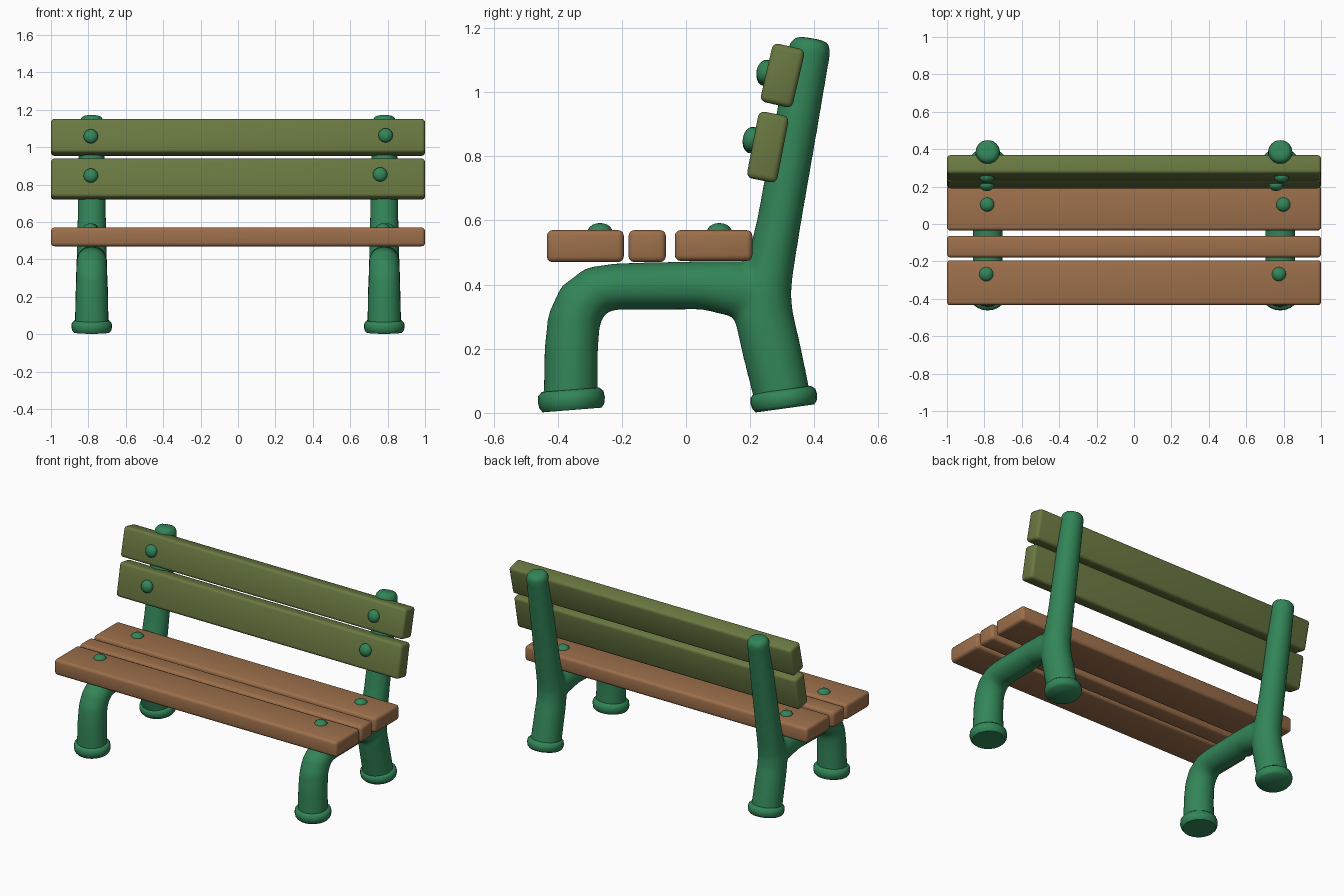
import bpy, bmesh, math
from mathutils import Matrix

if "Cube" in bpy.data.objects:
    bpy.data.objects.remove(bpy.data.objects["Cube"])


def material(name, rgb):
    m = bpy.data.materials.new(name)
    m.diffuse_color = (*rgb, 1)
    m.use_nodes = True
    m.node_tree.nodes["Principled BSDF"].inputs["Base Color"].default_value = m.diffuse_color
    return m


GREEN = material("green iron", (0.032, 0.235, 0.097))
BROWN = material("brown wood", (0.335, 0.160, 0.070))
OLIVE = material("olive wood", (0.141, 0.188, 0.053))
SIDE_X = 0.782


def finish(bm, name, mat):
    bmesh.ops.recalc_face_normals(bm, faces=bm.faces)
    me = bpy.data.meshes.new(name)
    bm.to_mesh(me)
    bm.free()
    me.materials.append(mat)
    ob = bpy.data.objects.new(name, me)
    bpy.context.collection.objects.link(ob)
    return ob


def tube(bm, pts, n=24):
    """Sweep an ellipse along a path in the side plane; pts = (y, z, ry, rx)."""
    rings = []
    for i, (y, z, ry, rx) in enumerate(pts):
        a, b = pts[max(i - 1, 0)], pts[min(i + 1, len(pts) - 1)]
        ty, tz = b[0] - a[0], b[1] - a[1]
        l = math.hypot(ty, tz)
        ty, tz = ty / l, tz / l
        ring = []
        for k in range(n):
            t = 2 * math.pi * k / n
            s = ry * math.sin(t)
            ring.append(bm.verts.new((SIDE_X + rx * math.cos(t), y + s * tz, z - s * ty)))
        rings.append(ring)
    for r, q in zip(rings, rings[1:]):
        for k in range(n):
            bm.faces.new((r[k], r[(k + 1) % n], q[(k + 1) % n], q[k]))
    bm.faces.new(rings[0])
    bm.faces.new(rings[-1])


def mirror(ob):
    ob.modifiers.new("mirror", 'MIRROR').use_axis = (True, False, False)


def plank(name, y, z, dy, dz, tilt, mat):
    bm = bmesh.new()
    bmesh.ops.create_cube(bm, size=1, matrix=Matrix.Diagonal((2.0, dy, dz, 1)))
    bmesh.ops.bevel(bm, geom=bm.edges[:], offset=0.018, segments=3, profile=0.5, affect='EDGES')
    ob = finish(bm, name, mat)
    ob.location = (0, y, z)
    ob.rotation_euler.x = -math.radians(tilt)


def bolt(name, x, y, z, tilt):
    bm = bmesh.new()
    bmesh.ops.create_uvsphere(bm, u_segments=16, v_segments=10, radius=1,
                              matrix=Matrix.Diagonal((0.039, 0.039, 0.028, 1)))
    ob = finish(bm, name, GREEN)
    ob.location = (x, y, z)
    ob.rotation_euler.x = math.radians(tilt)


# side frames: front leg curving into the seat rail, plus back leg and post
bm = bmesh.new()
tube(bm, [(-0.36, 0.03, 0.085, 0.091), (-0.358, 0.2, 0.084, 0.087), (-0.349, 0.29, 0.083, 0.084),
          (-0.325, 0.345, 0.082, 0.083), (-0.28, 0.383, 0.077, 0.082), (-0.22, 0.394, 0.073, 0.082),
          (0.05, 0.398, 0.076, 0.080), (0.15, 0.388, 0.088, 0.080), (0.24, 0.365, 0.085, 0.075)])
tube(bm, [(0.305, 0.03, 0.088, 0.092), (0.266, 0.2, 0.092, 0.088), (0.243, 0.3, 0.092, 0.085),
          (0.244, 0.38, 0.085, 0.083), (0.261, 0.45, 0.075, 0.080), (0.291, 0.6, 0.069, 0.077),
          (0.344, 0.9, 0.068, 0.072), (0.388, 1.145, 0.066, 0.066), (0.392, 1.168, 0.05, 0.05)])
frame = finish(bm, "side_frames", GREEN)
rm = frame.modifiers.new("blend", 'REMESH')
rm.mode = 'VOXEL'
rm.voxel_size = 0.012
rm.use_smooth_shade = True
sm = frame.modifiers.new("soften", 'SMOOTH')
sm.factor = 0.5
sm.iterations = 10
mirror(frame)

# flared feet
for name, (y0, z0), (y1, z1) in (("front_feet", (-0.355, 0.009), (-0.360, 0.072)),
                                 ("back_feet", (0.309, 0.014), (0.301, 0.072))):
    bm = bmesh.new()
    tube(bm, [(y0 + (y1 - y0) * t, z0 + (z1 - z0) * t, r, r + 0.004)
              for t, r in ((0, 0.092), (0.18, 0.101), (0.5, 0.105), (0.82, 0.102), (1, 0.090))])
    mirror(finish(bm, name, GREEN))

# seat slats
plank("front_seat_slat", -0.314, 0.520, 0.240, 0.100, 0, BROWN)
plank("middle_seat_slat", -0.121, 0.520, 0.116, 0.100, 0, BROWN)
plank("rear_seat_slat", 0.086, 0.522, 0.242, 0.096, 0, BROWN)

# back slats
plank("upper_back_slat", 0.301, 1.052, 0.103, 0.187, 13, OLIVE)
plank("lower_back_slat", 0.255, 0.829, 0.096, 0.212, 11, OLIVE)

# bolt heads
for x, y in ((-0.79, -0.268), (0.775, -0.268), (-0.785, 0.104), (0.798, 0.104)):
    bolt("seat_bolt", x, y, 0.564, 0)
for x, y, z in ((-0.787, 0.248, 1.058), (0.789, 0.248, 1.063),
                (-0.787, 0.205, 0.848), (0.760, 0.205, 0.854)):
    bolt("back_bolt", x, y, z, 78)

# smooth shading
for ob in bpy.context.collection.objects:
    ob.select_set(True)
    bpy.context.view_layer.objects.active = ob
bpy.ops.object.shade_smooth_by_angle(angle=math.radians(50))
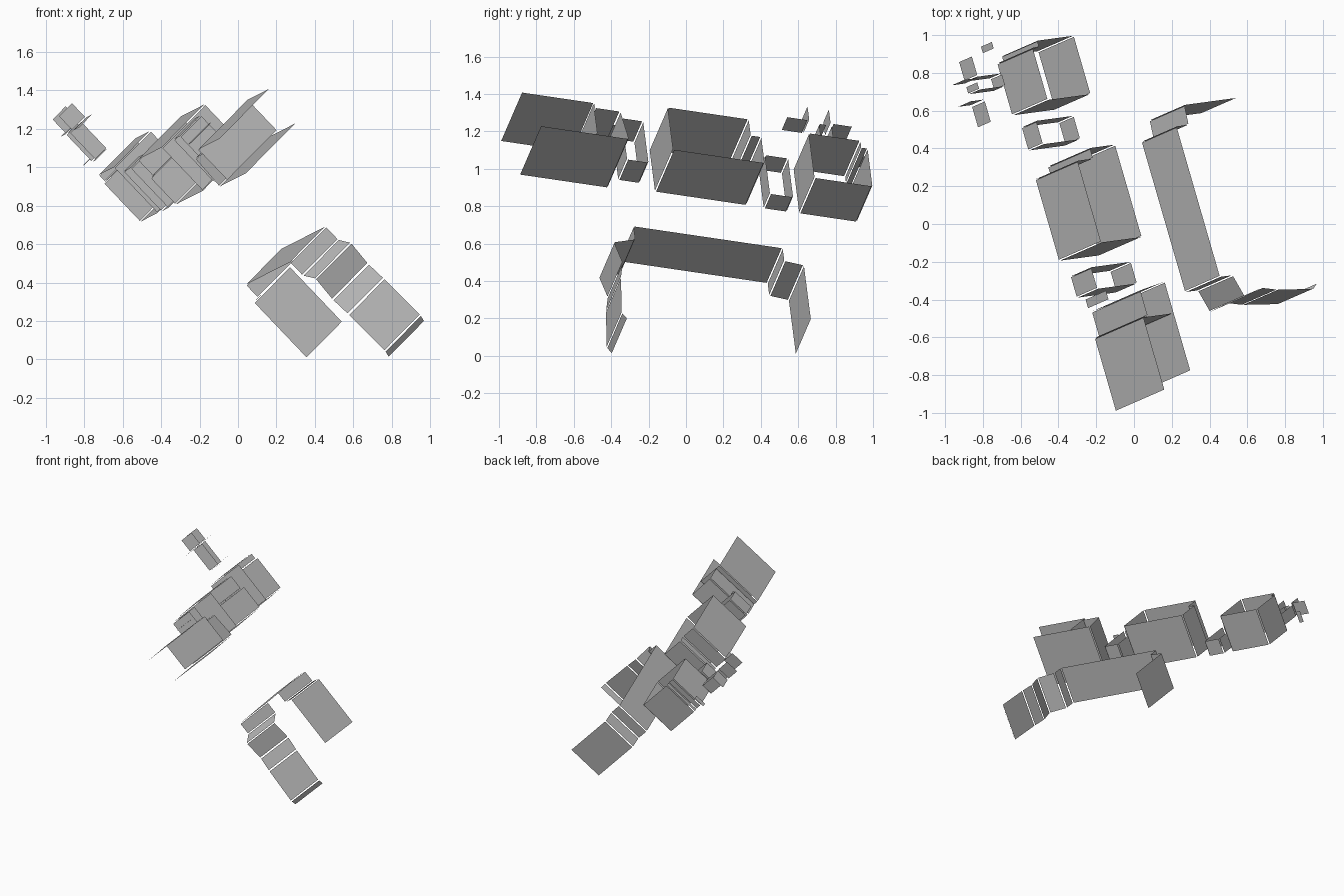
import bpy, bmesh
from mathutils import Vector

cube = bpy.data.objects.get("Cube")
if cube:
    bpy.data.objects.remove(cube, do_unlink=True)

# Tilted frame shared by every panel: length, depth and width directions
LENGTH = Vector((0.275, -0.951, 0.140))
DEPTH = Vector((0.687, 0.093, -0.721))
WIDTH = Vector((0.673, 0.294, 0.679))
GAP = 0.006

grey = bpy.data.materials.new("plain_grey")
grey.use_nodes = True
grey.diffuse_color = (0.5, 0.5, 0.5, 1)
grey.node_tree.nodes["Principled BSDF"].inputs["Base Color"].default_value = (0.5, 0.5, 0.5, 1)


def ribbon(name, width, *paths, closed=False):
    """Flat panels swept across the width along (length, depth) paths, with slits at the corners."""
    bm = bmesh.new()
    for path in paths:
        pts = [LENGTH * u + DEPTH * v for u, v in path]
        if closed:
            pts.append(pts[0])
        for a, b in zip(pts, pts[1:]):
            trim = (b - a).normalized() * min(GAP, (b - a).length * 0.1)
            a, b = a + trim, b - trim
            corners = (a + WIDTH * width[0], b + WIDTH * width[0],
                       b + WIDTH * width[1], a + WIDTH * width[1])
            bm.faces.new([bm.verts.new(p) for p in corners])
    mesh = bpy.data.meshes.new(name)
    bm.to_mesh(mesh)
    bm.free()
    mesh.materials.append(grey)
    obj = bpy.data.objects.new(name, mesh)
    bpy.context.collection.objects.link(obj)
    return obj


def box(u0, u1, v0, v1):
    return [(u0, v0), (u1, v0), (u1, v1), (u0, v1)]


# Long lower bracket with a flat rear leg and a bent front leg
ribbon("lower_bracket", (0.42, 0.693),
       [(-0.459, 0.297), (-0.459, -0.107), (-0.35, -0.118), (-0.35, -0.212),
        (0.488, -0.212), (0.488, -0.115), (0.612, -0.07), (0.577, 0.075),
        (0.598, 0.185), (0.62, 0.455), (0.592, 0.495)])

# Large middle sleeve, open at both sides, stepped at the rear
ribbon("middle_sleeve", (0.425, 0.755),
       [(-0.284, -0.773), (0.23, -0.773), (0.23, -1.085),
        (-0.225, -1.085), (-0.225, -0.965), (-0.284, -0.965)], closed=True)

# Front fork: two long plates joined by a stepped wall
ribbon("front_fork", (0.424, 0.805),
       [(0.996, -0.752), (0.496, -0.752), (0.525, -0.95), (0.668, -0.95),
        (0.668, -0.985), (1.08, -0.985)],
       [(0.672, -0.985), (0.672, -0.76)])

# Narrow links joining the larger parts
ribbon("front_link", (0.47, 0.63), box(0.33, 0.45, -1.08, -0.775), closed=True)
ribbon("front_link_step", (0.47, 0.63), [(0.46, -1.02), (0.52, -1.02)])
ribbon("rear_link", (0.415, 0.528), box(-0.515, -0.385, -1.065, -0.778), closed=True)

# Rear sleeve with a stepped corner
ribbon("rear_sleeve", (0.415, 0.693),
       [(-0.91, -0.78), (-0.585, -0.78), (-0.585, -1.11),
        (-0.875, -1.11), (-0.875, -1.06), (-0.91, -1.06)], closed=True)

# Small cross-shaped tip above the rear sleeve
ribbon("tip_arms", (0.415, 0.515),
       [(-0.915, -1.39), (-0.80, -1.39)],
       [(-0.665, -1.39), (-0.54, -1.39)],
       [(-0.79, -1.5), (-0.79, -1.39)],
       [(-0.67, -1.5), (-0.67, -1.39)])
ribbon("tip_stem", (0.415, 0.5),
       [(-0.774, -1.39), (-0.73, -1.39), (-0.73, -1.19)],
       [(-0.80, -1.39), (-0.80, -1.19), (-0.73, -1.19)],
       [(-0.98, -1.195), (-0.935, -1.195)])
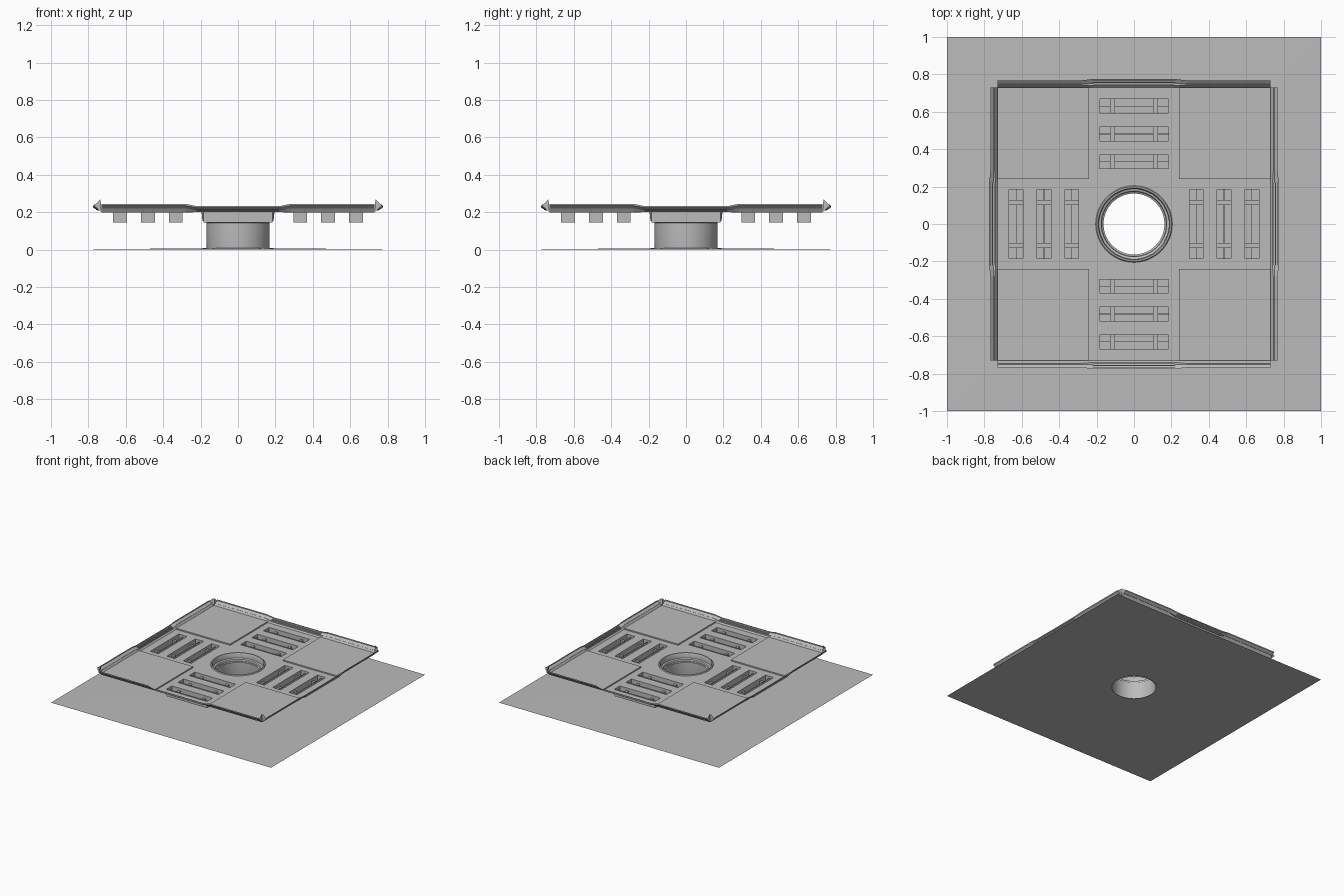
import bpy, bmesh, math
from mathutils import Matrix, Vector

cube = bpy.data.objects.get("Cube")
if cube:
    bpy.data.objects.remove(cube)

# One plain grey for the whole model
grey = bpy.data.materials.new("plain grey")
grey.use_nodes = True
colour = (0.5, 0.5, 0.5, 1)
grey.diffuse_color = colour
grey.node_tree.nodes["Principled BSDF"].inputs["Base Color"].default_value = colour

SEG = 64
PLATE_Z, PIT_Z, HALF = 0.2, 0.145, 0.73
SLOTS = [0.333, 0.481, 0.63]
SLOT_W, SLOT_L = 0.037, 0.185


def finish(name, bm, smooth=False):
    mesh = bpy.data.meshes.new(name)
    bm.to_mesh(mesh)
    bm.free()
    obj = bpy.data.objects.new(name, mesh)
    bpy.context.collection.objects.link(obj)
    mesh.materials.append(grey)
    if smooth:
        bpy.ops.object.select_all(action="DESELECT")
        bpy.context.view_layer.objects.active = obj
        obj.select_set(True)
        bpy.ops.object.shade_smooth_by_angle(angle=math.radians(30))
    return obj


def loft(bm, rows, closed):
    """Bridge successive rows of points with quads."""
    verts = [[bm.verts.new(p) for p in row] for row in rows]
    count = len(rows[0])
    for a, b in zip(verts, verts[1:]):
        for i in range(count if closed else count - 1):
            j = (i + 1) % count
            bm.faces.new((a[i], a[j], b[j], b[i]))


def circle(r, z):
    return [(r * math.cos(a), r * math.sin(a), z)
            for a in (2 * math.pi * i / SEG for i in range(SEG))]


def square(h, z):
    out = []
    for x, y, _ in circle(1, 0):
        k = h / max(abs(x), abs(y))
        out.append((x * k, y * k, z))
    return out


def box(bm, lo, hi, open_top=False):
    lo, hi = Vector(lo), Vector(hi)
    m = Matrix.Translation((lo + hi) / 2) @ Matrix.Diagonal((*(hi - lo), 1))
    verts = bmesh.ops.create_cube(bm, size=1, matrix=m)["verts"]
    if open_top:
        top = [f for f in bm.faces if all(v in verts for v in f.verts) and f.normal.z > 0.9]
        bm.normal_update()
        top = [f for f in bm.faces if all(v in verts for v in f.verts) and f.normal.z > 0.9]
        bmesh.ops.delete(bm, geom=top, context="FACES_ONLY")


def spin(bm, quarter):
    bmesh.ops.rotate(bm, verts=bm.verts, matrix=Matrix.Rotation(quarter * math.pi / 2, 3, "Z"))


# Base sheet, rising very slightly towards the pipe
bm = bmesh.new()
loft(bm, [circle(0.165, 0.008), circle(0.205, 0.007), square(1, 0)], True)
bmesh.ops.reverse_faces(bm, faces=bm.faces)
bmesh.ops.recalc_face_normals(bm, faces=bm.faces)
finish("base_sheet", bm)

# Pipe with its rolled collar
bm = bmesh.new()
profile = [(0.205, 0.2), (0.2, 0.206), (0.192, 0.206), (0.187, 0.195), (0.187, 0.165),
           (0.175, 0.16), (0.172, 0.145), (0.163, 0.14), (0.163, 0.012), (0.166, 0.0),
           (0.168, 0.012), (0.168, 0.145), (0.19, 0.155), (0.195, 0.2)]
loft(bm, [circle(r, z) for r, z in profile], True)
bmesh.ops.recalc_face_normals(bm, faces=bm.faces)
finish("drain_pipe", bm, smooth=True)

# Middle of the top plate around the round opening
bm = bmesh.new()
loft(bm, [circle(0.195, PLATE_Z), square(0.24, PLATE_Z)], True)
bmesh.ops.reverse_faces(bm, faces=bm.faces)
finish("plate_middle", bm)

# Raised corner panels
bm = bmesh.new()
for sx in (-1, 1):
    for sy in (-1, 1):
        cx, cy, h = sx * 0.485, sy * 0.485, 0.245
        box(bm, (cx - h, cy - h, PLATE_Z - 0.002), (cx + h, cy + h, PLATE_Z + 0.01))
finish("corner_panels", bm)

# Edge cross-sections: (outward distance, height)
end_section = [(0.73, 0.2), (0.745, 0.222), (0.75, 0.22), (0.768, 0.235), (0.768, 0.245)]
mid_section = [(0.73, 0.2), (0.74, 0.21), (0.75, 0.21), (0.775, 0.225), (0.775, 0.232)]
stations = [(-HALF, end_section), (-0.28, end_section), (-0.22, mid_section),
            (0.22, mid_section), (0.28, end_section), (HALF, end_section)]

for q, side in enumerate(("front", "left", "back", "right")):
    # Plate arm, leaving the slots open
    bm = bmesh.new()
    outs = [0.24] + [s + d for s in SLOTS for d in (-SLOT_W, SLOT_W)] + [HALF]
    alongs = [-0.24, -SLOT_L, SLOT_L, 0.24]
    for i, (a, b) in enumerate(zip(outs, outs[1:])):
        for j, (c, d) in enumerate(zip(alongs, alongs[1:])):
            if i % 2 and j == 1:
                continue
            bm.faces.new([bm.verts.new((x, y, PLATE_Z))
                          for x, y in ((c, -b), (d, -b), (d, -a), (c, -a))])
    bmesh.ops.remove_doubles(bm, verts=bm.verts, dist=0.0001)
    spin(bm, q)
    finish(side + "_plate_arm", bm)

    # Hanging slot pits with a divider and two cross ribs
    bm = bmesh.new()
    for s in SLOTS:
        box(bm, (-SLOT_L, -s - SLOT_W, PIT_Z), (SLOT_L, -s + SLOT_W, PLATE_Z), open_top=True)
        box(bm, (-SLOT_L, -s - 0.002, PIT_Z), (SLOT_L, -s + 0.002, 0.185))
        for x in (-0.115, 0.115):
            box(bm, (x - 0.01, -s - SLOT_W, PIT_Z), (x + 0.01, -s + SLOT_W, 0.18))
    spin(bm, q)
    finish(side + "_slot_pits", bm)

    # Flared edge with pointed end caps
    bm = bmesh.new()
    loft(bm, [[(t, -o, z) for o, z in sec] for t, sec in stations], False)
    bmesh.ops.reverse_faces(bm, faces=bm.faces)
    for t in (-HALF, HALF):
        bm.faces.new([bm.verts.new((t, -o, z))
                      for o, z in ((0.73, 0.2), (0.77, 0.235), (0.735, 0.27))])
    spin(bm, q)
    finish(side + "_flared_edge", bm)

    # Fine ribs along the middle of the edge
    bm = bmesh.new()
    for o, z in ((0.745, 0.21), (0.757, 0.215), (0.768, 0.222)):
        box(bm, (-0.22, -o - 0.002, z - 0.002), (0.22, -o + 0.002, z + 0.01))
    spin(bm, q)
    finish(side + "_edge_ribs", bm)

-- Task description --
The lines to write out are those from the first line of the listing above through the line bearing "(0.335, 0.160, 0.070))", both included, copied exactly with pictures dropped.

-- Written answer --
import bpy, bmesh, math
from mathutils import Matrix

if "Cube" in bpy.data.objects:
    bpy.data.objects.remove(bpy.data.objects["Cube"])


def material(name, rgb):
    m = bpy.data.materials.new(name)
    m.diffuse_color = (*rgb, 1)
    m.use_nodes = True
    m.node_tree.nodes["Principled BSDF"].inputs["Base Color"].default_value = m.diffuse_color
    return m


GREEN = material("green iron", (0.032, 0.235, 0.097))
BROWN = material("brown wood", (0.335, 0.160, 0.070))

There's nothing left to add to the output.